Yea for sure, I feel that whatever can be seen on the piece, especially the sides, should be done with as much intention as the rest of the piece. I can’t leave the sides unfinished or looking sub-par, it will drive me nuts! And yea I like doing some work on the back too, just quick and raw. I think it's rad for someone to be able to flip a piece over and see something that’s typically hidden. It’s kinda like getting to see the side of someone that most people don’t, it’s unique for only those who are close. 

Is there anything else creative that you do outside of painting or what does a normal day look like for you? Are you into the studio every day? 

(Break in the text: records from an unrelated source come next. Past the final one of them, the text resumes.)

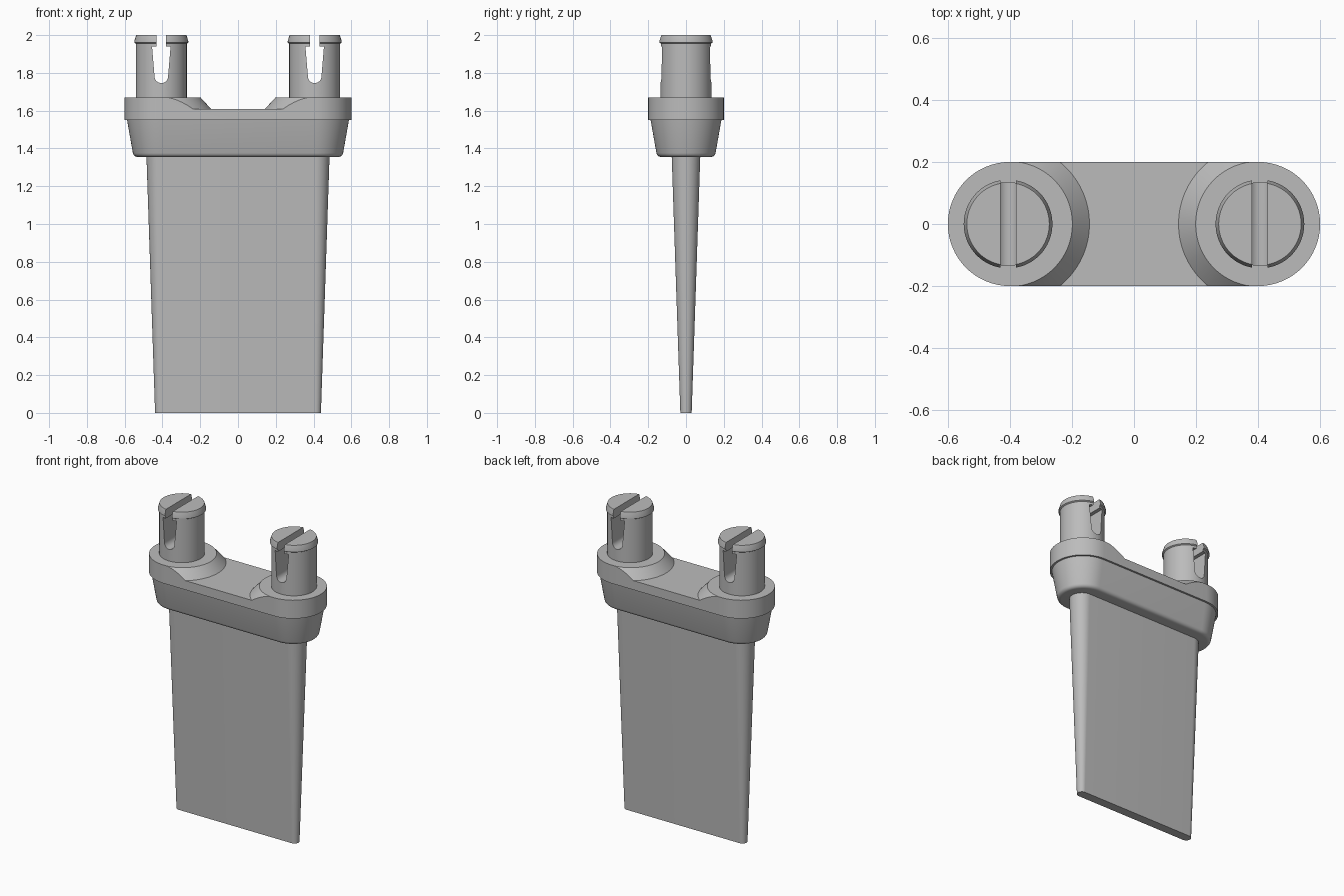
import bpy
import bmesh
from math import cos, sin, pi, radians

cube = bpy.data.objects.get("Cube")
if cube:
    bpy.data.objects.remove(cube, do_unlink=True)

grey = bpy.data.materials.new("grey plastic")
grey.use_nodes = True
colour = (0.5, 0.5, 0.5, 1)
grey.diffuse_color = colour
grey.node_tree.nodes["Principled BSDF"].inputs["Base Color"].default_value = colour


def loft(name, rings):
    """Skin closed rings of points and cap both ends."""
    bm = bmesh.new()
    loops = [[bm.verts.new(p) for p in ring] for ring in rings]
    n = len(loops[0])
    for low, high in zip(loops, loops[1:]):
        for i in range(n):
            j = (i + 1) % n
            bm.faces.new((low[i], low[j], high[j], high[i]))
    bm.faces.new(loops[0][::-1])
    bm.faces.new(loops[-1])
    bmesh.ops.recalc_face_normals(bm, faces=bm.faces)
    mesh = bpy.data.meshes.new(name)
    bm.to_mesh(mesh)
    bm.free()
    mesh.materials.append(grey)
    obj = bpy.data.objects.new(name, mesh)
    bpy.context.collection.objects.link(obj)
    return obj


def stadium(half_span, r, z, steps=32):
    """Outline with two round ends centred at x = +-half_span."""
    pts = []
    for side, start in ((1, -pi / 2), (-1, pi / 2)):
        for i in range(steps + 1):
            a = start + pi * i / steps
            pts.append((side * half_span + r * cos(a), r * sin(a), z))
    return pts


def lathe(name, x, profile, steps=64):
    """Turn (radius, z) pairs around a vertical axis at x."""
    return loft(name, [[(x + r * cos(2 * pi * i / steps), r * sin(2 * pi * i / steps), z)
                        for i in range(steps)] for r, z in profile])


def prism(name, outline, depth):
    """Extrude an (x, z) outline through y."""
    return loft(name, [[(x, y, z) for x, z in outline] for y in (-depth, depth)])


def activate(obj):
    bpy.ops.object.select_all(action='DESELECT')
    obj.select_set(True)
    bpy.context.view_layer.objects.active = obj


def cut(target, cutter):
    mod = target.modifiers.new("cut", 'BOOLEAN')
    mod.operation = 'DIFFERENCE'
    mod.solver = 'EXACT'
    mod.object = cutter
    activate(target)
    bpy.ops.object.modifier_apply(modifier=mod.name)
    bpy.data.objects.remove(cutter, do_unlink=True)


def smooth(obj):
    activate(obj)
    bpy.ops.object.shade_smooth_by_angle(angle=radians(28))


# Tapered blade
smooth(loft("blade", [stadium(0.409, 0.03, 0), stadium(0.409, 0.076, 1.37)]))

# Plug body with a rounded lower edge
fillet = 0.025
body = [stadium(0.4, 0.132 + fillet * sin(a), 1.355 + fillet * (1 - cos(a)))
        for a in (radians(d) for d in (0, 20, 40, 60, 80))]
body.append(stadium(0.4, 0.189, 1.56))
smooth(loft("plug_body", body))

# Flange, with a saddle that leaves a conical boss round each post
flange = loft("flange", [stadium(0.4, 0.2, 1.55), stadium(0.4, 0.2, 1.67)])
saddle = prism("saddle_cutter", [(-0.4, 1.61), (0.4, 1.61), (0.4, 1.72), (-0.4, 1.72)], 0.3)
for side in (-1, 1):
    cut(saddle, lathe("boss_cutter", side * 0.4, [(0.275, 1.59), (0.128, 1.75)]))
cut(flange, saddle)
smooth(flange)

# Split snap posts
for label, side in (("left", 1), ("right", -1)):
    x = side * 0.406
    post = lathe(label + "_snap_post", x, [
        (0.135, 1.66), (0.135, 1.955), (0.143, 1.96), (0.143, 1.968), (0.133, 2.0)])
    keyhole = [(0.025, 2.1), (0.025, 1.94), (0.049, 1.94)]
    keyhole += [(0.036 * cos(a), 1.782 - 0.036 * sin(a))
                for a in (pi * i / 12 for i in range(13))]
    keyhole += [(-0.049, 1.94), (-0.025, 1.94), (-0.025, 2.1)]
    cut(post, prism("slot_cutter", [(x + u, z) for u, z in keyhole], 0.3))
    smooth(post)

For creative, I’ve been getting into video editing lately as a new medium, and I’m pretty excited about that. I surf and swim a lot too— exercising, spending time in nature and in the water is really important to me. I spend a lot of time in the studio, I work out of my friend's space, Kapache1, so we are both in there together pretty often. We-vibe together well and push each other to do things differently, we talk a lot of shit too haha but in good fun, just to pump each other up.  

Pictured above left to right Kapache1 and SAMVE7 in the studio.

What is next for SAMVE7?

Like I said before I started using video as a medium, so I’m aiming to bridge motion and sound into my work. I also just closed my collection of work from 2019-2020, and now going into my new collection “20E7 - Power Season”. This collection is going to be much more raw and aggressive, I want to explore ideas that I’ve had that I felt wasn’t fitting with my previous body of work. I’m setting aside some techniques and finishes that I’ve worked with a lot, and going after an unfiltered, less refined aesthetic. It’s liberating to explore new concepts and drop certain ideas of what it meant for my work to feel “finished”.  

Thank you again Sam for taking the time to chat with me and tell the A WAY community a bit more about your practice. 

For those of you who are interested in checking out Sam's latest work, you can see glimpses of the '20E7 - Power Season' on Sam's social media @samve7 or at his website http://www.samve7.com/